> Work order
Please copy every line below that contains the string "envelope".

> Source texts of formatted documents
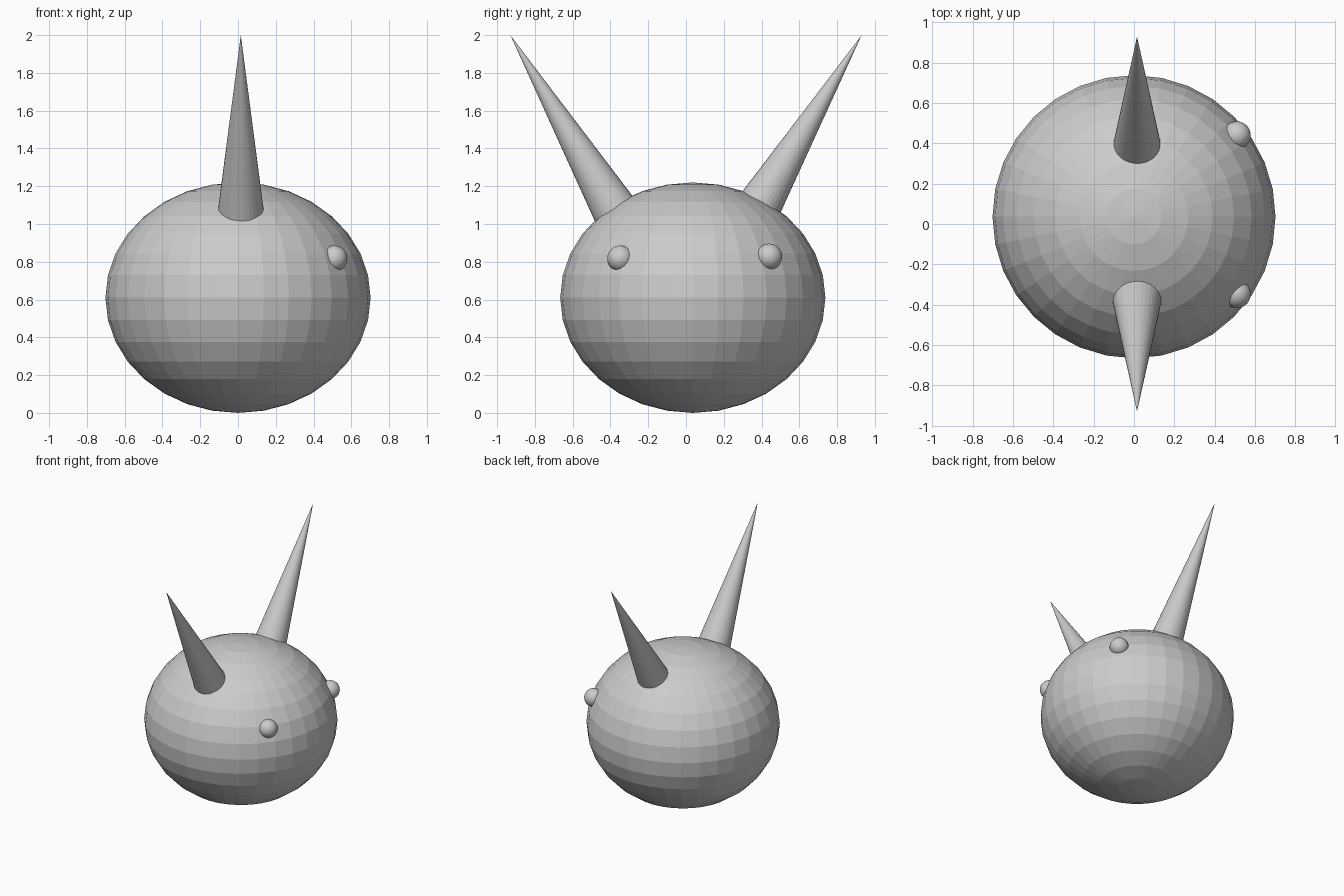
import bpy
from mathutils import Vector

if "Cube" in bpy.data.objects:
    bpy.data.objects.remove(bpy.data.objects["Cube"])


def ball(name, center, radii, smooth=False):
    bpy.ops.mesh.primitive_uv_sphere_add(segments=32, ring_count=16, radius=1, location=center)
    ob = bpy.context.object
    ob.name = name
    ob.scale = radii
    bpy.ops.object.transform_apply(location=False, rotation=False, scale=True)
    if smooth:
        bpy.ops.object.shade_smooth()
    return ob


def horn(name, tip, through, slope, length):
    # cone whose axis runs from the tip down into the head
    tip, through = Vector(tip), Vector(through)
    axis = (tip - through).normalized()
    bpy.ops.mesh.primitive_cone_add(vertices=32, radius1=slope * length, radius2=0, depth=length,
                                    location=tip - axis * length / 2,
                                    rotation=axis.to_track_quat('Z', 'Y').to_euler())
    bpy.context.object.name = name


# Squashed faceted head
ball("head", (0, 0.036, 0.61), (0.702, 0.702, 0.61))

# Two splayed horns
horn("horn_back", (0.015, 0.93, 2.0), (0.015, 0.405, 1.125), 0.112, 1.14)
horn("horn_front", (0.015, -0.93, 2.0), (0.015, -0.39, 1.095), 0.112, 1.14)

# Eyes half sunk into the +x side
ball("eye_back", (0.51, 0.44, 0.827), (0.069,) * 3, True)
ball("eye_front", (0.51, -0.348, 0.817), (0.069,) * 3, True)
--
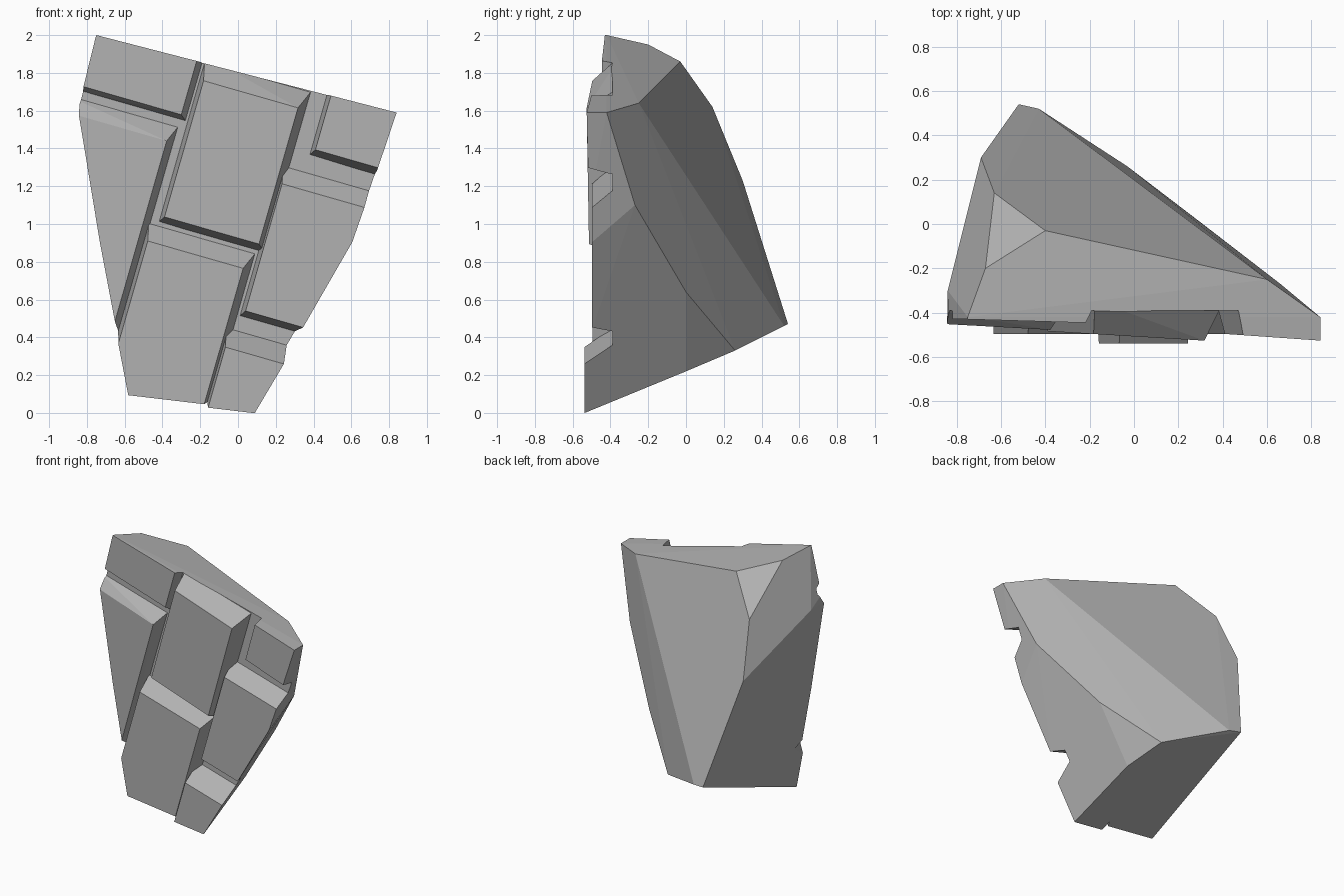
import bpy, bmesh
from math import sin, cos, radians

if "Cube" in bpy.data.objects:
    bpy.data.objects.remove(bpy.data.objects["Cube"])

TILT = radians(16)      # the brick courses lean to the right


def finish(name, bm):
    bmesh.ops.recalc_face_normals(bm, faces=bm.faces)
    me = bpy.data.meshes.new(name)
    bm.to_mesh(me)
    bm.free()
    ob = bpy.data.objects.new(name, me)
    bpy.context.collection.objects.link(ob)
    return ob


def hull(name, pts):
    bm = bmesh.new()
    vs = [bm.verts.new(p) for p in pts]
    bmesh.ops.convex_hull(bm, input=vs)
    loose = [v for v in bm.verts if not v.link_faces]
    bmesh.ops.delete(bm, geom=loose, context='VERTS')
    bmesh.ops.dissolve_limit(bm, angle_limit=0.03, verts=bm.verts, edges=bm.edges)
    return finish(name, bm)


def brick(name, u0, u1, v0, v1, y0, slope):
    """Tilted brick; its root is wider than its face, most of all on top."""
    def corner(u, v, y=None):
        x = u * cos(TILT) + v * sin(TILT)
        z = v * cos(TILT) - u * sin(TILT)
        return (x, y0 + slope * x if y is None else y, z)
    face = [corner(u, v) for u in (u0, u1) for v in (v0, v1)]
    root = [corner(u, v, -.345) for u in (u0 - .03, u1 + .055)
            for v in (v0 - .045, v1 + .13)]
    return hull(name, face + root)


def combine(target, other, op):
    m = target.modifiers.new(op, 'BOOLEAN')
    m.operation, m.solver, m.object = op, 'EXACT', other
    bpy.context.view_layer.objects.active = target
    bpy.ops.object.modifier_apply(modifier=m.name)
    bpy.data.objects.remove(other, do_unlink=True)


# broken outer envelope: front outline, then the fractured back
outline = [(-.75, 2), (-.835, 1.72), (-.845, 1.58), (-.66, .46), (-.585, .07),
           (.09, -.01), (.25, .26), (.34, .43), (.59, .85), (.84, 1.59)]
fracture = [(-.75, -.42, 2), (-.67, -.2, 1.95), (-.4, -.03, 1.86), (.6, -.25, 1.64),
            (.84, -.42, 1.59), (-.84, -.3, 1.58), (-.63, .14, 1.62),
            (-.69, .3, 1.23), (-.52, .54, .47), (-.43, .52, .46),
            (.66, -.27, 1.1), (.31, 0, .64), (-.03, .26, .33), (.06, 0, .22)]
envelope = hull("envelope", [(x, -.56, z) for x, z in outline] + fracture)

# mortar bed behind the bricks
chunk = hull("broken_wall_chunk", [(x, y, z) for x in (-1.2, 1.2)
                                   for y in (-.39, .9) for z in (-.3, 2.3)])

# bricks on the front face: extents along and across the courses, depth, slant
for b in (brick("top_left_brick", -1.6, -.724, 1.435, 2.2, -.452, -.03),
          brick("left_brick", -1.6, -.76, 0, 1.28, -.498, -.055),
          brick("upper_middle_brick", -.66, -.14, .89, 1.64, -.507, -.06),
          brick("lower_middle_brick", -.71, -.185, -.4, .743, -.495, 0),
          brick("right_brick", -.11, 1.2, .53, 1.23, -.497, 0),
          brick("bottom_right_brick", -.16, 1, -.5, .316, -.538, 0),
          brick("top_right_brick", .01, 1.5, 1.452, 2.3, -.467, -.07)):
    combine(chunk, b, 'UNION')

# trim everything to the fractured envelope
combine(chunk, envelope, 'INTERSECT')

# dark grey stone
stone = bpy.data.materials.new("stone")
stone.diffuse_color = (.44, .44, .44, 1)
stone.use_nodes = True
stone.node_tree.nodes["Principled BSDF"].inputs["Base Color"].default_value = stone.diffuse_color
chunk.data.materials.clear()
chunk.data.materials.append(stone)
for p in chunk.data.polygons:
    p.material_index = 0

> Solution for this problem
# broken outer envelope: front outline, then the fractured back
envelope = hull("envelope", [(x, -.56, z) for x, z in outline] + fracture)
# trim everything to the fractured envelope
combine(chunk, envelope, 'INTERSECT')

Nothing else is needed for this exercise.